Table of Contents:
On entering upon their office the new consuls, P. Cornelius Scipio and Manius Acilius Glabrio, were instructed by the [2??] senate to make it their first business before balloting for their provinces to sacrifice adult victims in all the temples in which for the greater part of the year there was a lectisternium and to offer up special prayers that the intention of the senate to undertake a fresh war might bring prosperity and happiness to the senate and people of Rome.  All these sacrifices were performed without anything untoward occurring, and in the victims which were first offered the omens were entirely favourable. The haruspices accordingly assured the consuls that the boundaries of Rome would be extended by this war and that everything pointed to victory and triumph.  When this report was laid before the senate their minds were at rest so far as the sanctions of religion [5??] were concerned and they ordered the question to be submitted to the people, "Whether it was their will and intention that war should be undertaken against Antiochus and those who were of his party?"  If this proposal were carried, the consuls, if they thought fit, were to bring the matter afresh before the senate. P. Cornelius put the question to the people, and it was carried; the senate then decreed that the consuls should ballot for the provinces of Greece and Italy.  The one to whom Greece was allotted was to take over the army which by order of the senate L. Quinctius had raised from Roman citizens and allies for service in that province, and in addition the army which M. Baebius had with the authority of the senate taken to Macedonia.  He was also commissioned to take up reinforcements of not more than 5000 men from the allies outside Italy. It was further decided that L. Quinctius should be appointed second in command for this war.  The other consul to whom Italy was allotted was instructed to conduct operations against the Boii with whichever army he preferred of the two which the late consuls had, and to send the other to Rome to form the City legions and be ready to go wherever the senate thought fit.

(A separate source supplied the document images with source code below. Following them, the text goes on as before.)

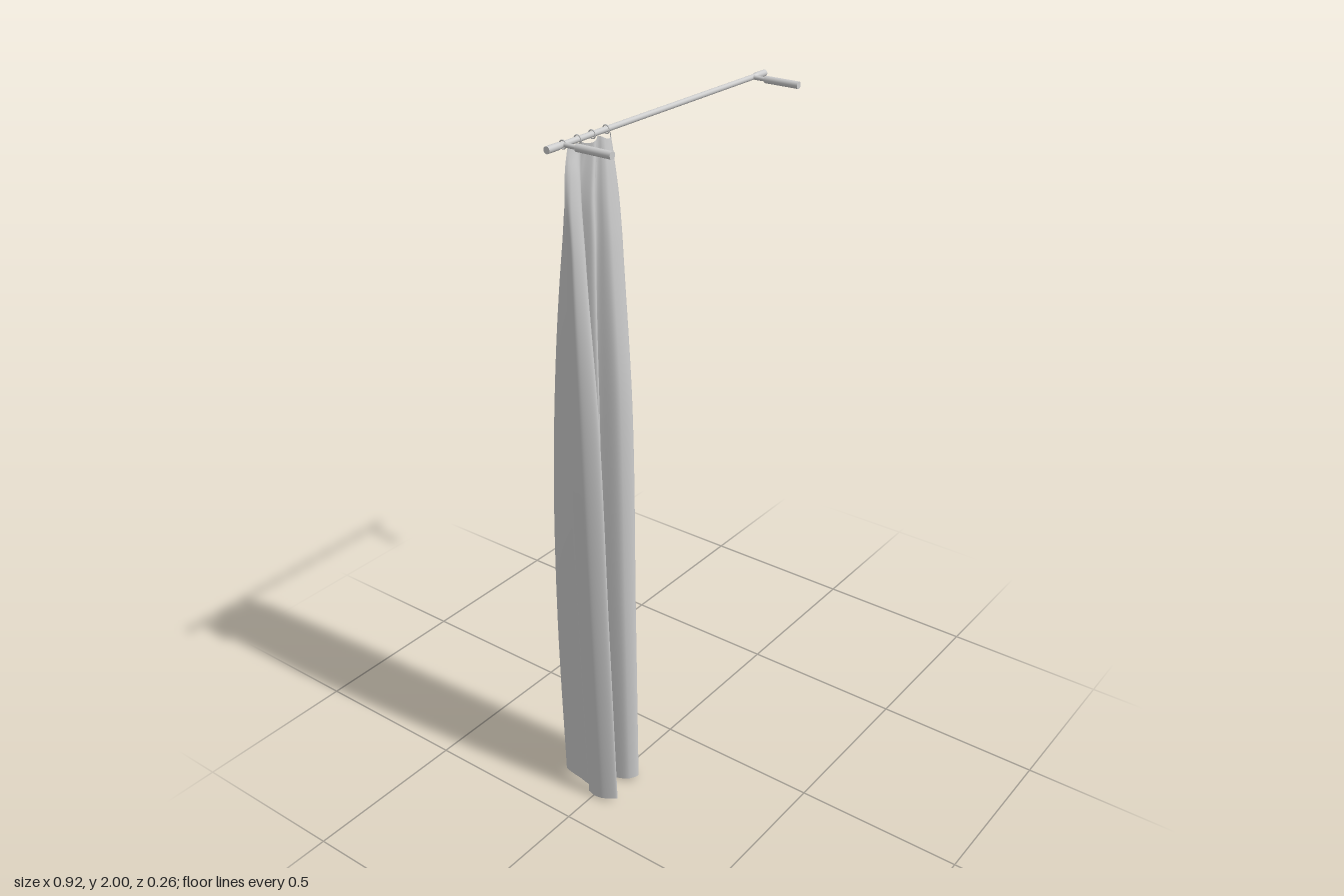
import * as THREE from 'three';

const material = new THREE.MeshStandardMaterial({ color: 0xcccccc });
const fabric = new THREE.MeshStandardMaterial({ color: 0xcccccc, side: THREE.DoubleSide });
const ROD_Y = 1.988, ROD_Z = -0.017;

function add(parent, name, geometry, x = 0, y = 0, z = 0) {
  const mesh = new THREE.Mesh(geometry, material);
  mesh.name = name;
  mesh.position.set(x, y, z);
  parent.add(mesh);
  return mesh;
}

// Smooth interpolation through [key, value] pairs, keys ascending
function sample(table, key) {
  let i = 0;
  while (i < table.length - 2 && key > table[i + 1][0]) i++;
  const slope = (j) => {
    const a = table[Math.max(j - 1, 0)], b = table[Math.min(j + 1, table.length - 1)];
    return (b[1] - a[1]) / (b[0] - a[0]);
  };
  const [k0, v0] = table[i], [k1, v1] = table[i + 1];
  const h = k1 - k0, t = THREE.MathUtils.clamp((key - k0) / h, 0, 1), s = 1 - t;
  return v0 * (1 + 2 * t) * s * s + v1 * t * t * (3 - 2 * t)
    + h * t * s * (slope(i) * s - slope(i + 1) * t);
}

// Curtain: folded plan at the hem, gathered towards the rod
function curtainGeometry() {
  const hem = new THREE.CatmullRomCurve3([
    [-0.381, -0.02], [-0.385, 0.035], [-0.366, 0.077], [-0.351, 0.03], [-0.362, -0.05],
    [-0.35, -0.133], [-0.334, -0.07], [-0.32, 0.02], [-0.292, -0.035], [-0.273, 0.045],
    [-0.245, 0.062], [-0.224, 0], [-0.213, -0.098],
  ].map(([x, z]) => new THREE.Vector3(x, 0, z)), false, 'centripetal');
  const frontDepth = [[0, 1], [0.6, 0.97], [1.24, 0.85], [1.74, 0.32], [1.9, 0.2], [1.98, 0.06]];
  const backDepth = [[0, 1], [0.6, 0.98], [1.18, 0.82], [1.79, 0.46], [1.92, 0.27], [1.98, 0.12]];
  const width = [[0, 1], [0.6, 1.14], [1.2, 1.27], [1.8, 1.27], [1.92, 1.18], [1.98, 1.05]];
  const gather = [[0, 0], [1.2, 0.05], [1.8, 0.35], [1.98, 1]];
  const nu = 160, nv = 60, centre = -0.3, positions = [], indices = [];
  const points = Array.from({ length: nu + 1 }, (_, i) => hem.getPoint(i / nu));
  for (let j = 0; j <= nv; j++) {
    const v = 1 - (1 - j / nv) ** 1.6;
    for (let i = 0; i <= nu; i++) {
      const u = i / nu, p = points[i];
      const low = 0.016 * Math.min(1, Math.abs(p.z) / 0.07);
      const high = 1.979 - 0.012 * Math.sin(u * Math.PI * 3) ** 2;
      const y = THREE.MathUtils.lerp(low, high, v);
      const even = centre + (u - 0.5) * 0.165;
      const x = THREE.MathUtils.lerp(p.x, even, sample(gather, y));
      const lean = -0.012 * THREE.MathUtils.smoothstep(y, 1.7, 1.98);
      positions.push(
        centre - 0.01 * Math.sin(v * Math.PI) + (x - centre) * sample(width, y),
        y,
        p.z * sample(p.z > 0 ? frontDepth : backDepth, y) + lean,
      );
      if (i < nu && j < nv) {
        const a = j * (nu + 1) + i, b = a + nu + 1;
        indices.push(a, a + 1, b + 1, a, b + 1, b);
      }
    }
  }
  const geometry = new THREE.BufferGeometry();
  geometry.setAttribute('position', new THREE.Float32BufferAttribute(positions, 3));
  geometry.setIndex(indices);
  geometry.computeVertexNormals();
  return geometry;
}

export function createModel() {
  const model = new THREE.Group();
  model.name = 'curtainOnRod';

  add(model, 'rod', new THREE.CylinderGeometry(0.0075, 0.0075, 0.84, 24), 0, ROD_Y, ROD_Z)
    .rotation.z = Math.PI / 2;

  for (const side of [-1, 1]) {
    // End caps: tapered collar and wider tip
    const cap = new THREE.Group();
    cap.name = side > 0 ? 'leftEndCap' : 'rightEndCap';
    cap.position.set(0, ROD_Y, ROD_Z);
    cap.rotation.z = -side * Math.PI / 2;
    add(cap, 'collar', new THREE.CylinderGeometry(0.0095, 0.0075, 0.012, 24), 0, 0.412);
    add(cap, 'tip', new THREE.CylinderGeometry(0.0095, 0.0095, 0.041, 24), 0, 0.4385);
    model.add(cap);

    // Wall brackets: thin neck and thicker sleeve
    const bracket = new THREE.Group();
    bracket.name = side > 0 ? 'leftBracket' : 'rightBracket';
    bracket.position.set(side * 0.4, ROD_Y, 0);
    bracket.rotation.x = Math.PI / 2;
    add(bracket, 'neck', new THREE.CylinderGeometry(0.006, 0.006, 0.045, 20), 0, 0.0055);
    add(bracket, 'sleeve', new THREE.CylinderGeometry(0.01, 0.01, 0.106, 24), 0, 0.079);
    model.add(bracket);
  }

  // Hanging rings
  for (let i = 0; i < 4; i++) {
    add(model, 'ring', new THREE.TorusGeometry(0.0105, 0.0017, 10, 28), -0.4 + i * 0.054, ROD_Y, ROD_Z)
      .rotation.y = Math.PI / 2;
  }

  add(model, 'curtain', curtainGeometry()).material = fabric;
  return model;
}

This work is licensed under a Creative Commons Attribution-ShareAlike 3.0 United States License.
An XML version of this text is available for download, with the additional restriction that you offer Perseus any modifications you make. Perseus provides credit for all accepted changes, storing new additions in a versioning system.